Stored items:
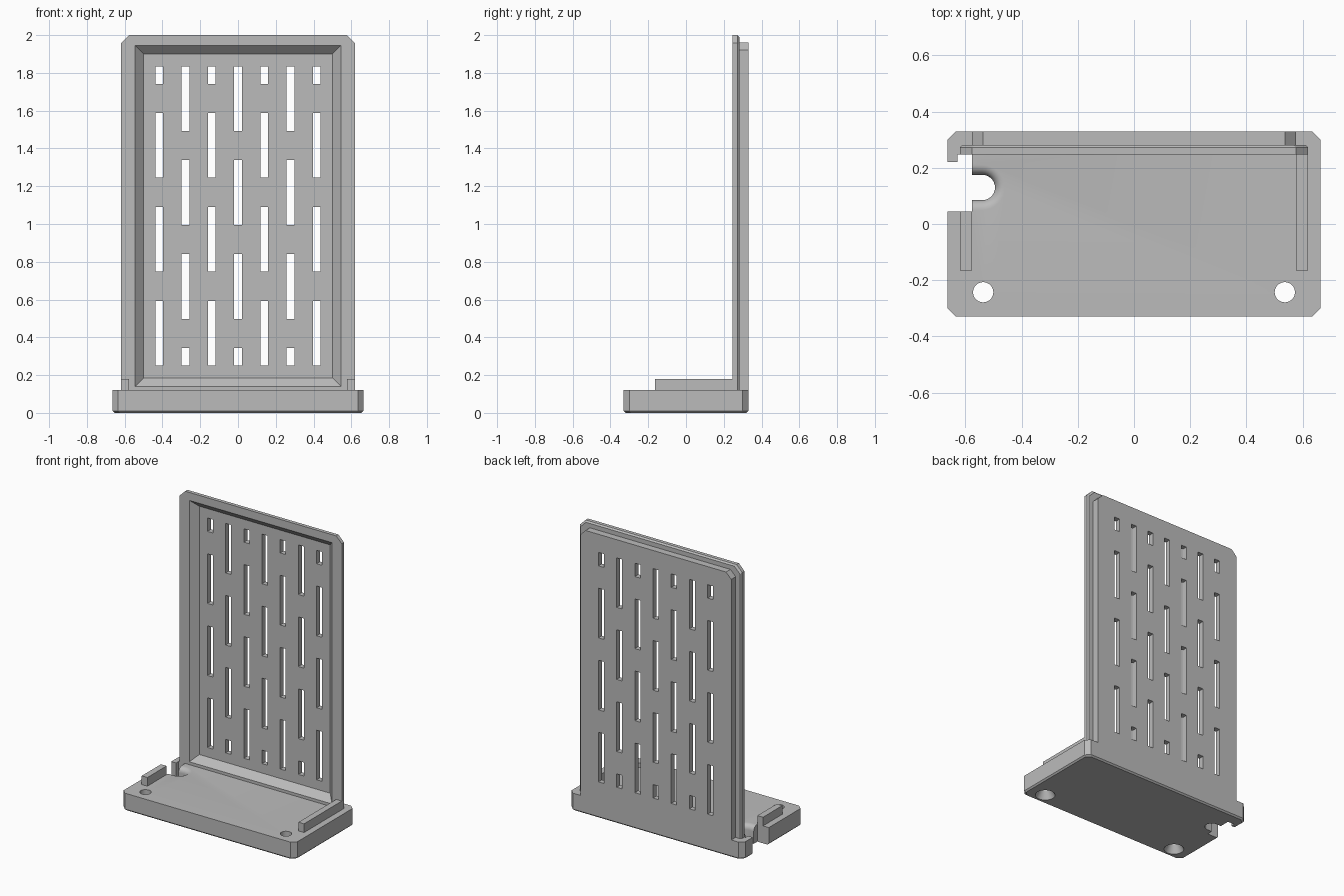
import bpy, bmesh
from math import sin, cos, pi, radians

cube = bpy.data.objects.get("Cube")
if cube:
    bpy.data.objects.remove(cube, do_unlink=True)

grey = bpy.data.materials.new("plain_grey")
grey.use_nodes = True
grey.diffuse_color = (0.5, 0.5, 0.5, 1)
grey.node_tree.nodes["Principled BSDF"].inputs["Base Color"].default_value = (0.5, 0.5, 0.5, 1)


def loft(name, solids):
    """Each solid is a list of 3D loops, skinned in order and capped."""
    bm = bmesh.new()
    for loops in solids:
        rings = [[bm.verts.new(p) for p in loop] for loop in loops]
        n = len(rings[0])
        for a, b in zip(rings, rings[1:]):
            for i in range(n):
                j = (i + 1) % n
                bm.faces.new((a[i], a[j], b[j], b[i]))
        bm.faces.new(rings[0][::-1])
        bm.faces.new(rings[-1])
    bmesh.ops.recalc_face_normals(bm, faces=bm.faces)
    mesh = bpy.data.meshes.new(name)
    bm.to_mesh(mesh)
    bm.free()
    mesh.materials.append(grey)
    ob = bpy.data.objects.new(name, mesh)
    bpy.context.collection.objects.link(ob)
    return ob


def rect(u0, u1, v0, v1, top=0, bottom=0):
    """Rectangle outline with optional cut corners at its top and bottom."""
    pts = []
    for u, v, su, sv, c in ((u0, v0, 1, 1, bottom), (u1, v0, -1, 1, bottom),
                            (u1, v1, -1, -1, top), (u0, v1, 1, -1, top)):
        if c:
            pair = [(u, v + sv * c), (u + su * c, v)]
            pts += pair if su == sv else pair[::-1]
        else:
            pts.append((u, v))
    return pts


def at_z(pts, z):
    return [(u, v, z) for u, v in pts]


def at_y(pts, y):
    return [(u, y, v) for u, v in pts]


def box(x0, x1, y0, y1, z0, z1):
    return [at_z(rect(x0, x1, y0, y1), z) for z in (z0, z1)]


def circle(x, y, r, n=32):
    return [(x + r * cos(2 * pi * i / n), y + r * sin(2 * pi * i / n)) for i in range(n)]


def boolean(target, tool, operation="DIFFERENCE"):
    mod = target.modifiers.new("cut", "BOOLEAN")
    mod.operation, mod.solver, mod.object = operation, "EXACT", tool
    bpy.context.view_layer.objects.active = target
    bpy.ops.object.modifier_apply(modifier=mod.name)
    bpy.data.objects.remove(tool, do_unlink=True)


W, D, H = 0.664, 0.33, 0.12

# Base plate with cut corners and a thin bevel underneath
foot = rect(-W + .01, W - .01, -D + .01, D - .01, .03, .03)
full = rect(-W, W, -D, D, .03, .03)
base = loft("base", [[at_z(foot, 0), at_z(full, .01), at_z(full, H)]])

# Countersunk screw holes
holes = [[at_z(circle(x, -.243, r), z) for r, z in
          ((.066, -.005), (.036, .05), (.036, .2))] for x in (-.537, .537)]
boolean(base, loft("holes", holes))

# Side notch, with an inner pocket in front of the panel
boolean(base, loft("notch", [box(-.8, -.577, .045, .22, -.1, .2)]))
boolean(base, loft("pocket", [box(-.628, -.577, .2, .247, -.1, .2)]))


# Rounded cable groove opening into the notch
def groove(r, n=16):
    arc = [(-.54 + r * cos(a), .13 + r * sin(a))
           for a in (pi * (i / n - .5) for i in range(n + 1))]
    return arc + [(-.61, .13 + r), (-.61, .13 - r)]


f = .035
loops = [at_z(groove(.045), -.1)]
for k in range(7):
    a = k / 6 * pi / 2
    loops.append(at_z(groove(.045 + f * (1 - cos(a))), H - f + f * sin(a)))
loops.append(at_z(groove(.045 + f), .2))
boolean(base, loft("groove", [loops]))

# Upright panel: wide front frame, narrower back plate
front = rect(-.62, .62, .1, 2, .043)
back_edge = rect(-.61, .61, .1, 1.99, .043)
panel = loft("panel", [[at_y(front, .247), at_y(front, .272), at_y(back_edge, .282)]])
plate = rect(-.577, .577, .1, 1.96, .04)
boolean(panel, loft("back_plate", [[at_y(plate, .26), at_y(plate, D)]]), "UNION")

# Sloped recess in the front
def recess(g, y):
    return at_y(rect(-.5 - g, .5 + g, .185 - g, 1.9 + g), y)


boolean(panel, loft("recess", [[recess(.055, .237), recess(0, .292)]]))

# Staggered ventilation slots
slots = []
for col in range(-3, 4):
    start = .25 if col % 2 else 0
    for row in range(4):
        z0 = start + row * .4975
        z1 = min(z0 + .343, 1.835)
        x = col * .139
        slots.append(box(x - .021, x + .021, .2, .4, max(z0, .25), z1))
boolean(panel, loft("slots", slots))

# Low guide rails on the base, the notched side shorter
left_rail = loft("left_rail", [box(.577, .62, -.165, .25, H - .01, .18)])
right_rail = loft("right_rail", [box(-.62, -.577, -.165, .045, H - .01, .18)])

# Smooth the round walls only
bpy.ops.object.select_all(action="DESELECT")
base.select_set(True)
bpy.context.view_layer.objects.active = base
bpy.ops.object.shade_smooth_by_angle(angle=radians(25))
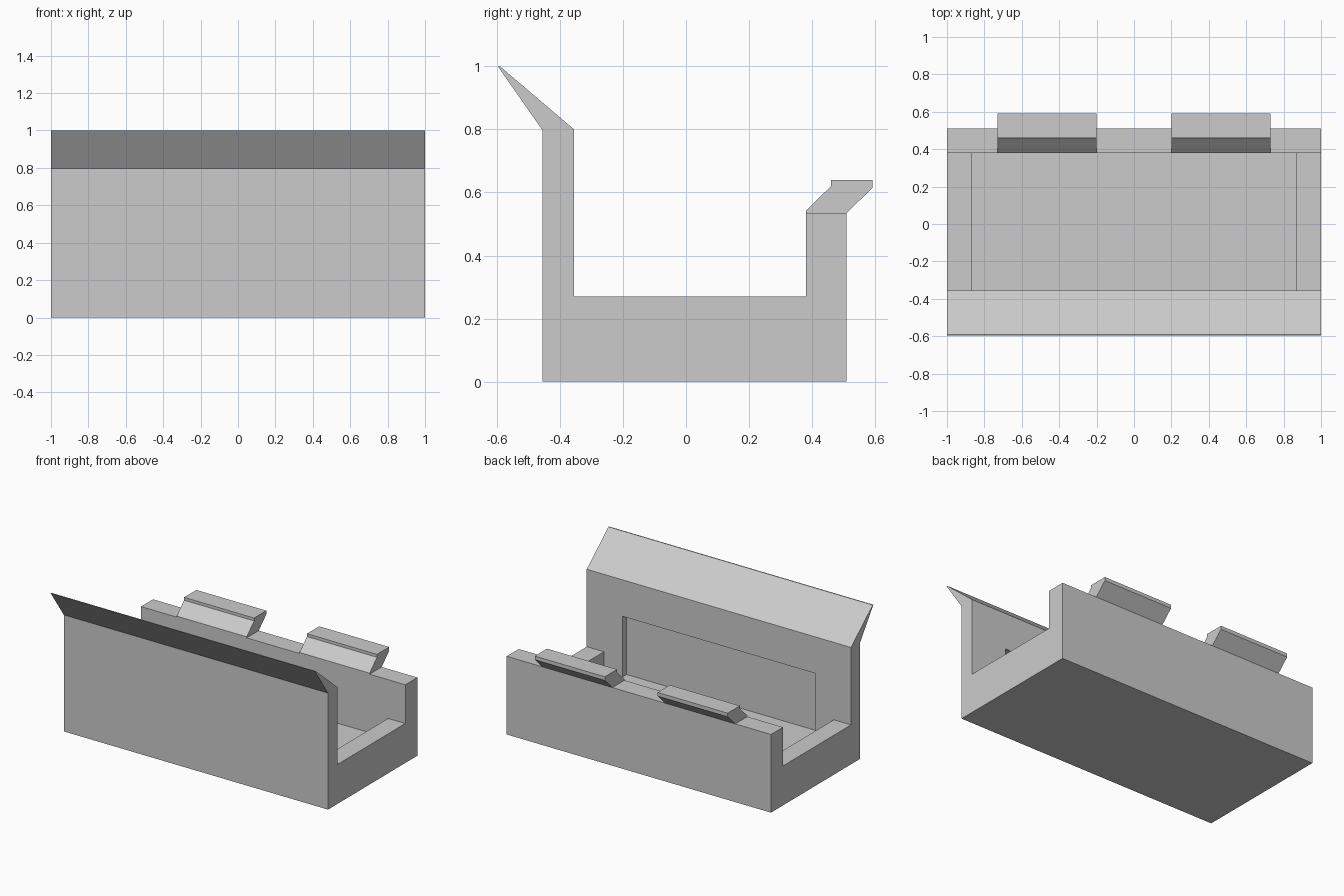
import bpy
import bmesh

cube = bpy.data.objects.get("Cube")
if cube:
    bpy.data.objects.remove(cube, do_unlink=True)

grey = bpy.data.materials.new("plain grey")
grey.use_nodes = True
grey.diffuse_color = (0.6, 0.6, 0.6, 1)
grey.node_tree.nodes["Principled BSDF"].inputs["Base Color"].default_value = (0.6, 0.6, 0.6, 1)


def extrude_profile(name, profile, x0, x1):
    """Solid made by sweeping a (y, z) profile from x0 to x1."""
    bm = bmesh.new()
    face = bm.faces.new([bm.verts.new((x0, y, z)) for y, z in profile])
    swept = bmesh.ops.extrude_face_region(bm, geom=[face], use_keep_orig=True)
    moved = [g for g in swept["geom"] if isinstance(g, bmesh.types.BMVert)]
    bmesh.ops.translate(bm, verts=moved, vec=(x1 - x0, 0, 0))
    bmesh.ops.recalc_face_normals(bm, faces=bm.faces)
    mesh = bpy.data.meshes.new(name)
    bm.to_mesh(mesh)
    bm.free()
    mesh.materials.append(grey)
    obj = bpy.data.objects.new(name, mesh)
    bpy.context.collection.objects.link(obj)
    return obj


def cut_box(target, half_x, y0, y1, z0, z1):
    """Cut a centred box out of the target and discard the cutter."""
    cutter = extrude_profile("cutter", [(y0, z0), (y1, z0), (y1, z1), (y0, z1)], -half_x, half_x)
    cutter.hide_render = True
    mod = target.modifiers.new("cut", "BOOLEAN")
    mod.operation = "DIFFERENCE"
    mod.solver = "EXACT"
    mod.object = cutter
    bpy.context.view_layer.objects.active = target
    bpy.ops.object.modifier_apply(modifier=mod.name)
    bpy.data.objects.remove(cutter, do_unlink=True)


inner_front, inner_back = -0.355, 0.38
wall_front, wall_back = -0.455, 0.51
rim, floor, back_top = 0.27, 0.135, 0.535

# Tray with a tall flared front wall and a low back wall
body = extrude_profile("tray_body", [
    (wall_front, 0), (wall_back, 0), (wall_back, back_top), (inner_back, back_top),
    (inner_back, rim), (inner_front, rim), (inner_front, 0.8),
    (-0.59, 1.0), (-0.597, 1.0), (wall_front, 0.797)], -1, 1)

# Sunken floor between the end rims, and shallow panel recess in the front wall
cut_box(body, 0.87, inner_front, inner_back, floor, 0.4)
cut_box(body, 0.73, -0.4, -0.2, floor, 0.55)

# Pair of clips leaning outward from the back wall
clip = [(inner_back, back_top), (wall_back, back_top), (0.592, 0.615), (0.592, 0.64),
        (0.46, 0.64), (0.46, 0.62), (inner_back, 0.542)]
for side, sign in (("left", 1), ("right", -1)):
    extrude_profile(side + "_clip", clip, sign * 0.2, sign * 0.73)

Problem description: Print each line above exactly as it appears, excluding all images.

Result of the task:
import bpy, bmesh
from math import sin, cos, pi, radians

cube = bpy.data.objects.get("Cube")
if cube:
    bpy.data.objects.remove(cube, do_unlink=True)

grey = bpy.data.materials.new("plain_grey")
grey.use_nodes = True
grey.diffuse_color = (0.5, 0.5, 0.5, 1)
grey.node_tree.nodes["Principled BSDF"].inputs["Base Color"].default_value = (0.5, 0.5, 0.5, 1)


def loft(name, solids):
    """Each solid is a list of 3D loops, skinned in order and capped."""
    bm = bmesh.new()
    for loops in solids:
        rings = [[bm.verts.new(p) for p in loop] for loop in loops]
        n = len(rings[0])
        for a, b in zip(rings, rings[1:]):
            for i in range(n):
                j = (i + 1) % n
                bm.faces.new((a[i], a[j], b[j], b[i]))
        bm.faces.new(rings[0][::-1])
        bm.faces.new(rings[-1])
    bmesh.ops.recalc_face_normals(bm, faces=bm.faces)
    mesh = bpy.data.meshes.new(name)
    bm.to_mesh(mesh)
    bm.free()
    mesh.materials.append(grey)
    ob = bpy.data.objects.new(name, mesh)
    bpy.context.collection.objects.link(ob)
    return ob


def rect(u0, u1, v0, v1, top=0, bottom=0):
    """Rectangle outline with optional cut corners at its top and bottom."""
    pts = []
    for u, v, su, sv, c in ((u0, v0, 1, 1, bottom), (u1, v0, -1, 1, bottom),
                            (u1, v1, -1, -1, top), (u0, v1, 1, -1, top)):
        if c:
            pair = [(u, v + sv * c), (u + su * c, v)]
            pts += pair if su == sv else pair[::-1]
        else:
            pts.append((u, v))
    return pts


def at_z(pts, z):
    return [(u, v, z) for u, v in pts]


def at_y(pts, y):
    return [(u, y, v) for u, v in pts]


def box(x0, x1, y0, y1, z0, z1):
    return [at_z(rect(x0, x1, y0, y1), z) for z in (z0, z1)]


def circle(x, y, r, n=32):
    return [(x + r * cos(2 * pi * i / n), y + r * sin(2 * pi * i / n)) for i in range(n)]


def boolean(target, tool, operation="DIFFERENCE"):
    mod = target.modifiers.new("cut", "BOOLEAN")
    mod.operation, mod.solver, mod.object = operation, "EXACT", tool
    bpy.context.view_layer.objects.active = target
    bpy.ops.object.modifier_apply(modifier=mod.name)
    bpy.data.objects.remove(tool, do_unlink=True)


W, D, H = 0.664, 0.33, 0.12

# Base plate with cut corners and a thin bevel underneath
foot = rect(-W + .01, W - .01, -D + .01, D - .01, .03, .03)
full = rect(-W, W, -D, D, .03, .03)
base = loft("base", [[at_z(foot, 0), at_z(full, .01), at_z(full, H)]])

# Countersunk screw holes
holes = [[at_z(circle(x, -.243, r), z) for r, z in
          ((.066, -.005), (.036, .05), (.036, .2))] for x in (-.537, .537)]
boolean(base, loft("holes", holes))

# Side notch, with an inner pocket in front of the panel
boolean(base, loft("notch", [box(-.8, -.577, .045, .22, -.1, .2)]))
boolean(base, loft("pocket", [box(-.628, -.577, .2, .247, -.1, .2)]))


# Rounded cable groove opening into the notch
def groove(r, n=16):
    arc = [(-.54 + r * cos(a), .13 + r * sin(a))
           for a in (pi * (i / n - .5) for i in range(n + 1))]
    return arc + [(-.61, .13 + r), (-.61, .13 - r)]


f = .035
loops = [at_z(groove(.045), -.1)]
for k in range(7):
    a = k / 6 * pi / 2
    loops.append(at_z(groove(.045 + f * (1 - cos(a))), H - f + f * sin(a)))
loops.append(at_z(groove(.045 + f), .2))
boolean(base, loft("groove", [loops]))

# Upright panel: wide front frame, narrower back plate
front = rect(-.62, .62, .1, 2, .043)
back_edge = rect(-.61, .61, .1, 1.99, .043)
panel = loft("panel", [[at_y(front, .247), at_y(front, .272), at_y(back_edge, .282)]])
plate = rect(-.577, .577, .1, 1.96, .04)
boolean(panel, loft("back_plate", [[at_y(plate, .26), at_y(plate, D)]]), "UNION")

# Sloped recess in the front
def recess(g, y):
    return at_y(rect(-.5 - g, .5 + g, .185 - g, 1.9 + g), y)


boolean(panel, loft("recess", [[recess(.055, .237), recess(0, .292)]]))

# Staggered ventilation slots
slots = []
for col in range(-3, 4):
    start = .25 if col % 2 else 0
    for row in range(4):
        z0 = start + row * .4975
        z1 = min(z0 + .343, 1.835)
        x = col * .139
        slots.append(box(x - .021, x + .021, .2, .4, max(z0, .25), z1))
boolean(panel, loft("slots", slots))

# Low guide rails on the base, the notched side shorter
left_rail = loft("left_rail", [box(.577, .62, -.165, .25, H - .01, .18)])
right_rail = loft("right_rail", [box(-.62, -.577, -.165, .045, H - .01, .18)])

# Smooth the round walls only
bpy.ops.object.select_all(action="DESELECT")
base.select_set(True)
bpy.context.view_layer.objects.active = base
bpy.ops.object.shade_smooth_by_angle(angle=radians(25))
import bpy
import bmesh

cube = bpy.data.objects.get("Cube")
if cube:
    bpy.data.objects.remove(cube, do_unlink=True)

grey = bpy.data.materials.new("plain grey")
grey.use_nodes = True
grey.diffuse_color = (0.6, 0.6, 0.6, 1)
grey.node_tree.nodes["Principled BSDF"].inputs["Base Color"].default_value = (0.6, 0.6, 0.6, 1)


def extrude_profile(name, profile, x0, x1):
    """Solid made by sweeping a (y, z) profile from x0 to x1."""
    bm = bmesh.new()
    face = bm.faces.new([bm.verts.new((x0, y, z)) for y, z in profile])
    swept = bmesh.ops.extrude_face_region(bm, geom=[face], use_keep_orig=True)
    moved = [g for g in swept["geom"] if isinstance(g, bmesh.types.BMVert)]
    bmesh.ops.translate(bm, verts=moved, vec=(x1 - x0, 0, 0))
    bmesh.ops.recalc_face_normals(bm, faces=bm.faces)
    mesh = bpy.data.meshes.new(name)
    bm.to_mesh(mesh)
    bm.free()
    mesh.materials.append(grey)
    obj = bpy.data.objects.new(name, mesh)
    bpy.context.collection.objects.link(obj)
    return obj


def cut_box(target, half_x, y0, y1, z0, z1):
    """Cut a centred box out of the target and discard the cutter."""
    cutter = extrude_profile("cutter", [(y0, z0), (y1, z0), (y1, z1), (y0, z1)], -half_x, half_x)
    cutter.hide_render = True
    mod = target.modifiers.new("cut", "BOOLEAN")
    mod.operation = "DIFFERENCE"
    mod.solver = "EXACT"
    mod.object = cutter
    bpy.context.view_layer.objects.active = target
    bpy.ops.object.modifier_apply(modifier=mod.name)
    bpy.data.objects.remove(cutter, do_unlink=True)


inner_front, inner_back = -0.355, 0.38
wall_front, wall_back = -0.455, 0.51
rim, floor, back_top = 0.27, 0.135, 0.535

# Tray with a tall flared front wall and a low back wall
body = extrude_profile("tray_body", [
    (wall_front, 0), (wall_back, 0), (wall_back, back_top), (inner_back, back_top),
    (inner_back, rim), (inner_front, rim), (inner_front, 0.8),
    (-0.59, 1.0), (-0.597, 1.0), (wall_front, 0.797)], -1, 1)

# Sunken floor between the end rims, and shallow panel recess in the front wall
cut_box(body, 0.87, inner_front, inner_back, floor, 0.4)
cut_box(body, 0.73, -0.4, -0.2, floor, 0.55)

# Pair of clips leaning outward from the back wall
clip = [(inner_back, back_top), (wall_back, back_top), (0.592, 0.615), (0.592, 0.64),
        (0.46, 0.64), (0.46, 0.62), (inner_back, 0.542)]
for side, sign in (("left", 1), ("right", -1)):
    extrude_profile(side + "_clip", clip, sign * 0.2, sign * 0.73)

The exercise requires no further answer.